I’ve seen it dozens of times. The team meets after observing people use their design, and they’re excited and energized by what they saw and heard during the sessions. They’re all charged up about fixing the design. Everyone comes in with ideas, certain they have the right solution to the remedy frustrations users had. Then what happens?
On a super collaborative team everyone is in the design together, just with different skills. Splendid! Everyone was involved in the design of the usability test, they all watched most of the sessions, they participated in debriefs between sessions. They took detailed, copious notes. And now the “what ifs” begin:
What if we just changed the color of the icon? What if we made the type bigger? What if we moved the icon to the other side of the screen? Or a couple of pixels? What if? Continue reading Ending the opinion wars: fast, collaborative design direction
The team I was working with wanted to find out whether a prototype they had designed for a new intranet worked for users. Their new design was a radical change from the site that had been in place for five years and in use by 8,000 users. Going to this new design was a big risk. What if users didn’t like it? Worse, what if they couldn’t use it?

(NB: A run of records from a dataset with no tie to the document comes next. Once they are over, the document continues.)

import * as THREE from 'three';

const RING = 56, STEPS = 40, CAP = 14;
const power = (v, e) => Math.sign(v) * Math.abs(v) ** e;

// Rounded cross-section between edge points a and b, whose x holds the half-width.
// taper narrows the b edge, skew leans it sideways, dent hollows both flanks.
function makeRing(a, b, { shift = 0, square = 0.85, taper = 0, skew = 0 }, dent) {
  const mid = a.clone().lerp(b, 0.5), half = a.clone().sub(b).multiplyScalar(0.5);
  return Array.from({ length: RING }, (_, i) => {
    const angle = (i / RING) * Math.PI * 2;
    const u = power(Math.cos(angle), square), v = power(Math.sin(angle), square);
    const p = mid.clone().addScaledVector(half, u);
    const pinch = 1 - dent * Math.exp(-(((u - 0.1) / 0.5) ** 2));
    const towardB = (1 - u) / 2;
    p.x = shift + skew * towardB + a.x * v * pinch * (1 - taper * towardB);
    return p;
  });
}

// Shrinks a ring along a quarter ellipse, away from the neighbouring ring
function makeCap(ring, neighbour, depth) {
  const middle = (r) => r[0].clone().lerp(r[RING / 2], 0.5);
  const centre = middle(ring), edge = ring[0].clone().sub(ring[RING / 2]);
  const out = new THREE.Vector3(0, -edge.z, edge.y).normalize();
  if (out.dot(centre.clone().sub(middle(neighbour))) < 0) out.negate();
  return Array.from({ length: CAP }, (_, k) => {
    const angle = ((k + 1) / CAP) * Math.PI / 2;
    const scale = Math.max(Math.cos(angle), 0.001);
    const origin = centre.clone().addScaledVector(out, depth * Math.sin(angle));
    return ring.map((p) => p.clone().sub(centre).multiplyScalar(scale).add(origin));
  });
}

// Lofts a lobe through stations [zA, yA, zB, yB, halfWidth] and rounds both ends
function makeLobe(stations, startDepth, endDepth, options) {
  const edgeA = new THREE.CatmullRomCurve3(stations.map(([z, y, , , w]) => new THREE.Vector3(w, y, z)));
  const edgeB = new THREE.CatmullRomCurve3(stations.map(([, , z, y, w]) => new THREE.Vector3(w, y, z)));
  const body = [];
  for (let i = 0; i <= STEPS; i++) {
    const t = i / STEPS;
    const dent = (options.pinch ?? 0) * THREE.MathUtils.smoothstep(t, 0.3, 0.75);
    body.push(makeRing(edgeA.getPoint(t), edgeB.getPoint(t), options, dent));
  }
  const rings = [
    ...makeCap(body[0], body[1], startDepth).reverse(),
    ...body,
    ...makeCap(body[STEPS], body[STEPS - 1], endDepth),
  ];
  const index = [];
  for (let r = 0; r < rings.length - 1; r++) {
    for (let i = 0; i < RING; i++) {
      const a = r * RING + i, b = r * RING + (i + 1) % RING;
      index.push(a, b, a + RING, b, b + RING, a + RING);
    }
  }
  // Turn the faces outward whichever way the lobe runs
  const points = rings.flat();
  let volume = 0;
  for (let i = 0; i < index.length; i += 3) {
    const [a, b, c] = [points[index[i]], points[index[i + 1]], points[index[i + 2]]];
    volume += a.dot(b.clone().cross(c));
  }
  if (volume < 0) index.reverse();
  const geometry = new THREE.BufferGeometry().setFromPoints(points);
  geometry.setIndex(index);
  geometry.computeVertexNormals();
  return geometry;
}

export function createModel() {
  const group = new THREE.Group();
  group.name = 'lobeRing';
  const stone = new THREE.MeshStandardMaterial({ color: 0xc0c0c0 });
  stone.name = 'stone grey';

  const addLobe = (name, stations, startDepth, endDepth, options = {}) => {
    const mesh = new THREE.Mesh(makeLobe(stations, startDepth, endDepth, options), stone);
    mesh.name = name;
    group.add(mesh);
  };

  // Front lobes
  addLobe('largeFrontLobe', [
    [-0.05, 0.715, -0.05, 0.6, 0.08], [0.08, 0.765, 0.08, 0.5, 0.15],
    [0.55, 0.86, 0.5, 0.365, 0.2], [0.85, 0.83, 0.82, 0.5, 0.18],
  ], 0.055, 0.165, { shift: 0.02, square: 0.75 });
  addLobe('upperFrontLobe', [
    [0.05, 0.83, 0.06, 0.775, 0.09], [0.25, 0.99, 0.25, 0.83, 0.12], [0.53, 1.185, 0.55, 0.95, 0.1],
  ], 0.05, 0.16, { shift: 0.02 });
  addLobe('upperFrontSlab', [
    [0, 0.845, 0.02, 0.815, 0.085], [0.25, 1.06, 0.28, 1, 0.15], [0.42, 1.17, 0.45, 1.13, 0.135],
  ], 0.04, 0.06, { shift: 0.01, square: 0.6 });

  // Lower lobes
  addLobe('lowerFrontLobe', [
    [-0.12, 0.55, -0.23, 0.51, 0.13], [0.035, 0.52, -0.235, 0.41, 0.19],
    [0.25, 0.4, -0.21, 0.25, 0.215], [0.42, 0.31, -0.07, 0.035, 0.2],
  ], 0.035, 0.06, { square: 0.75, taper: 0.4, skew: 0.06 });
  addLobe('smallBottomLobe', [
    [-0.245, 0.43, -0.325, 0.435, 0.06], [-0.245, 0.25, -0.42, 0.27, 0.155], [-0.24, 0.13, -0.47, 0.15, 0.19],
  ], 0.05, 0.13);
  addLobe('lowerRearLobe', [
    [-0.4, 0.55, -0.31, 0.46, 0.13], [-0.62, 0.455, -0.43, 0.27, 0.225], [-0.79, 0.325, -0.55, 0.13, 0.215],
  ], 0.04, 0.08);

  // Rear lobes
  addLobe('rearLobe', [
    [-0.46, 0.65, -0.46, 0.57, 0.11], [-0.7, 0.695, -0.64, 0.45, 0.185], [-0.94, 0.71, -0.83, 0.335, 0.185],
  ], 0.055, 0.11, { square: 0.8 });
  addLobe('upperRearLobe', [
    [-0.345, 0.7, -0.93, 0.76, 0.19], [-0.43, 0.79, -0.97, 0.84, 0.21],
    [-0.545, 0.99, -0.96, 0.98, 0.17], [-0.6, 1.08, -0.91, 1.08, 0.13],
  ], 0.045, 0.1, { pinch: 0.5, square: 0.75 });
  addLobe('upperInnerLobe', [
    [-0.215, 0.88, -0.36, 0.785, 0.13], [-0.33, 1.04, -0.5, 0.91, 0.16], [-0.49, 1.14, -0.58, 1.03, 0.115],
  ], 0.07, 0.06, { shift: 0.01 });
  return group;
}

We went on tour. Not to show the prototype, but to test it. Leading up to this moment we had done heaps of user research: stakeholder interviews, field observations (ethnography, contextual inquiry – pick your favorite name), card sorting, taxonomy testing. We learned amazing things, and as our talented interaction designer started translating all that into wireframes, we got pressure to show them. We knew what we were doing. But we wanted to be sure. So we made the wireframes clickable and strung them together to make them feel like they were doing something. And then we asked (among other things): Continue reading Looking for love: Deciding what to observe for